Set against the tragedy of a school shooting, it seems almost trite to point out yet again the extraordinary shortcomings of President Trump. But, like a moth to a flame, the unprecedented POTUS has used the appalling situation to demonstrate his complete unsuitability for any sort of public office.
A modest proposal
With the rest of the world screaming in frustration at the US to sort itself out, Trump allowed himself to think aloud. Musing that the best way to address the problem of school shootings would be to stop them being officially gun-free zones, Trump proposed allowing “teachers and coaches” to carry concealed firearms. But he pre-empted any talk of free-for-alls by pointing out that these would only be people “very adept at using firearms”.
Maybe this idea was spoon-fed to Trump by the gun lobby. Maybe it just flitted into the space between his ears while he was coming down the back nine at Mar-a-Lago. Or maybe he was binge-watching one of those old TV westerns where the merest wave of a good guy’s gun is enough to despatch the baddie in a pleasingly bloodless and uncomplicated way.
However the notion got into his head, that’s where it should have stayed. A misguided but decent president might have aired it in a private meeting with advisors. But being both misguided and manifestly not decent, Trump blurted it out in an audience with survivors and bereaved relatives of last week’s atrocity.
Aside from the crass opportunism, there’s so much wrong about Trump’s proposal that it’s hard to know where to begin. But I’ll start with a point made by a friend of mine, himself a teacher. Given the number of attacks committed by young people, he suggests “Trump is considering asking teachers to shoot kids”.

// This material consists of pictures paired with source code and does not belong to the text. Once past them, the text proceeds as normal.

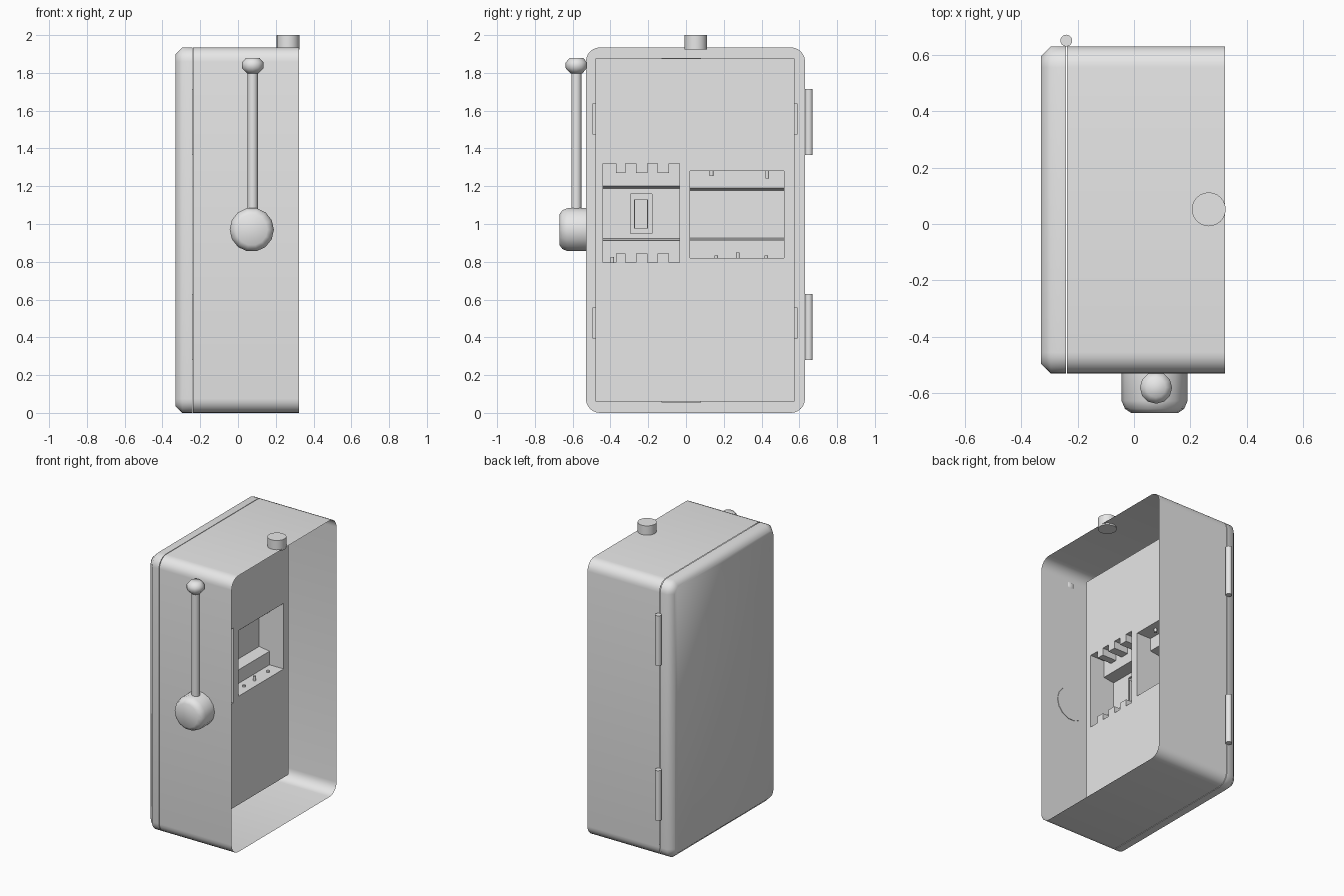
import bpy, bmesh, math
from mathutils import Vector

cube = bpy.data.objects.get("Cube")
if cube:
    bpy.data.objects.remove(cube)

grey = bpy.data.materials.new("plain grey")
grey.use_nodes = True
COLOUR = (0.8, 0.8, 0.8, 1)
grey.diffuse_color = COLOUR
grey.node_tree.nodes["Principled BSDF"].inputs["Base Color"].default_value = COLOUR

BACK, FRONT = -0.235, -0.01       # depth range of the inner panel
Y0, Y1, TOP = -0.53, 0.63, 1.935  # enclosure outline


def loft(name, rings, caps=True, smooth=None):
    """Skin a series of equal-length point rings."""
    bm = bmesh.new()
    rows = [[bm.verts.new(p) for p in ring] for ring in rings]
    for a, b in zip(rows, rows[1:]):
        for i in range(len(a)):
            j = (i + 1) % len(a)
            bm.faces.new((a[i], a[j], b[j], b[i]))
    if caps:
        bm.faces.new(rows[0])
        bm.faces.new(rows[-1])
    bmesh.ops.recalc_face_normals(bm, faces=bm.faces)
    mesh = bpy.data.meshes.new(name)
    bm.to_mesh(mesh)
    bm.free()
    mesh.materials.append(grey)
    obj = bpy.data.objects.new(name, mesh)
    bpy.context.collection.objects.link(obj)
    if smooth:
        bpy.ops.object.select_all(action="DESELECT")
        obj.select_set(True)
        bpy.context.view_layer.objects.active = obj
        bpy.ops.object.shade_smooth_by_angle(angle=math.radians(smooth))
    return obj


def box(name, x, y, z):
    return loft(name, [[(a, y[0], z[0]), (a, y[1], z[0]), (a, y[1], z[1]), (a, y[0], z[1])] for a in x])


def lathe(name, centre, axis, profile, sides, smooth=40):
    """Turn (radius, offset) pairs round an axis: 'Y' or 'Z'."""
    rings = []
    for r, h in profile:
        ring = []
        for i in range(sides):
            t = math.tau * i / sides
            u, v = r * math.cos(t), r * math.sin(t)
            ring.append(Vector(centre) + Vector((u, h, v) if axis == "Y" else (u, v, h)))
        rings.append(ring)
    return loft(name, rings, True, smooth)


def rounded_outline(x, inset=0, radius=0.075, steps=6):
    """Rounded rectangle of the enclosure at depth x."""
    pts = []
    corners = [(Y1, TOP, 0), (Y0, TOP, 1), (Y0, 0, 2), (Y1, 0, 3)]
    for y, z, quarter in corners:
        cy = y + (radius if y < 0 else -radius)
        cz = z + (radius if z == 0 else -radius)
        for k in range(steps + 1):
            t = math.pi / 2 * (quarter + k / steps)
            r = radius - inset
            pts.append((x, cy + r * math.cos(t), cz + r * math.sin(t)))
    return pts


# Enclosure: open thin shell with a soft-edged door on the -x side
loft("enclosure_body", [rounded_outline(-0.237), rounded_outline(0.322)], False, 40)
loft("enclosure_door", [rounded_outline(-0.241), rounded_outline(-0.295),
                        rounded_outline(-0.33, 0.035)], True, 50)

# Inner panel with breaker-shaped recesses
panel = box("inner_panel", (BACK, FRONT), (-0.48, 0.575), (0.06, 1.875))
cutters = []


def deep_recess(y, z, depth):
    """Tapered middle part of a breaker recess."""
    cutters.append(loft("recess_cutter", [
        [(x, y[0], z[0] + t), (x, y[1], z[0] + t), (x, y[1], z[1] - t), (x, y[0], z[1] - t)]
        for x, t in ((0.05, 0), (-0.12, 0), (depth, 0.012))]))


# Left breaker: four teeth along its top and bottom edges
teeth = [-0.44, -0.37, -0.32, -0.265, -0.205, -0.15, -0.09, -0.035]
upper = [(y, 1.32 if (i // 2 * 2 == i) == (s == 0) else 1.27)
         for i in range(0, 7) for s, y in ((0, teeth[i]), (0, teeth[i + 1]))]
lower = [(y, 0.795 if z > 1.3 else 0.843) for y, z in reversed(upper)]
cutters.append(loft("toothed_cutter", [[(x, y, z) for y, z in upper + lower] for x in (-0.12, 0.05)]))
deep_recess((-0.44, -0.035), (0.912, 1.2), -0.2)
cutters.append(box("switch_surround_cutter", (-0.215, 0.05), (-0.295, -0.18), (0.95, 1.16)))
cutters.append(box("switch_cutter", (-0.228, 0.05), (-0.272, -0.203), (0.975, 1.13)))

# Right breaker: plain stepped recess
cutters.append(box("plain_cutter", (-0.12, 0.05), (0.02, 0.52), (0.82, 1.28)))
deep_recess((0.02, 0.52), (0.915, 1.19), -0.2)

for c in cutters:
    c.hide_render = True
    mod = panel.modifiers.new("recess", "BOOLEAN")
    mod.operation, mod.solver, mod.object = "DIFFERENCE", "EXACT", c
bpy.context.view_layer.update()
result = bpy.data.meshes.new_from_object(panel.evaluated_get(bpy.context.evaluated_depsgraph_get()))
panel.modifiers.clear()
panel.data = result
for c in cutters:
    bpy.data.objects.remove(c)

# Switch lever ribs inside the left breaker
for y in (-0.272, -0.203):
    box("switch_rib", (-0.216, -0.19), (y - 0.003, y + 0.003), (0.975, 1.13))

# Terminal pins standing on and hanging in the recesses
for y, z, h in ((0.16, 0.82, 0.012), (0.275, 0.82, 0.03), (0.425, 0.82, 0.012),
                (0.135, 1.28, -0.025), (0.43, 1.28, -0.04), (-0.39, 0.795, 0.03)):
    lathe("terminal_pin", (-0.065, y, z), "Z", [(0.01, 0), (0.01, h)], 10)

# Panel clips on the sides, top and bottom
for z in (0.475, 1.555):
    for y in (-0.487, 0.582):
        box("side_clip", (-0.1, -0.02), (y - 0.007, y + 0.007), (z - 0.082, z + 0.082))
for z in (0.06, 1.875):
    box("end_clip", (-0.1, -0.02), (-0.13, 0.08), (z - 0.004, z + 0.004))

# Lever handle on the front wall
lathe("handle_hub", (0.073, 0, 0.97), "Y",
      [(0.117, -0.526), (0.117, -0.627), (0.105, -0.655), (0.083, -0.67)], 14, 50)
lathe("handle_shaft", (0.078, -0.58, 0), "Z", [(0.027, 0.97), (0.027, 1.82)], 16)
lathe("handle_knob", (0.078, -0.58, 0), "Z",
      [(0.03, 1.797), (0.057, 1.825), (0.057, 1.855), (0.035, 1.88)], 12, 50)

# Conduit stub on the roof
lathe("conduit_stub", (0.265, 0.052, 0), "Z", [(0.06, 1.925), (0.06, 2.0)], 24)

# Door hinges
for z in (0.28, 1.365):
    lathe("door_hinge", (-0.24, 0.65, z), "Z", [(0.021, 0), (0.021, 0.35)], 16)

The argument that a good guy with a gun can stop a bad guy with a gun presupposes not only that the good guy is quicker on the draw, but also that it’s clear who the bad guy is. In the UK, for example, it’s pretty obvious that someone walking down the street with a piece stuffed into their waistband is a wrong ‘un. Trump wants us to believe that among hundreds or thousands of people on a school campus, dozens of whom may be carrying guns, it’ll be easy to spot the villain. Presumably he’ll be wearing a black hat.
The stark lesson already staring the US in the face is that even trained and supposedly “adept” armed personnel in the police have a shocking record of shooting innocent people. In the current fevered and fearful atmosphere in US schools, how many ‘accidents’ would happen due to panic or misidentification?
The US has around 300 million guns in private ownership. In 2016, over 11,000 people died by gunshot (murder and manslaughter). The country’s relevant, but by no means unique, history of frontier trail-blazing and forcible ethnic cleansing has allowed a gun culture to develop that won’t disappear overnight. Powerful commercial forces now dominate the debate. Even school safety fears have been successfully monetised with the market for education sector security worth $2.68bn in 2017. The people now clamouring for change – many of them schoolchildren themselves – face an uphill struggle.
But change must come. And it feels as if there’s an urgency to the calls that goes beyond what we’ve seen before. While Trump may be the gun lobby’s man in the White House, he’s also a high-profile example of the rank stupidity of the gun cause. With each ill-conceived pronouncement, he unwittingly chips away at the foundations of gun-owning America.
Maybe he’ll turn out to be the president under whose tenure gun worship finally becomes unacceptable.
Featured image via YouTube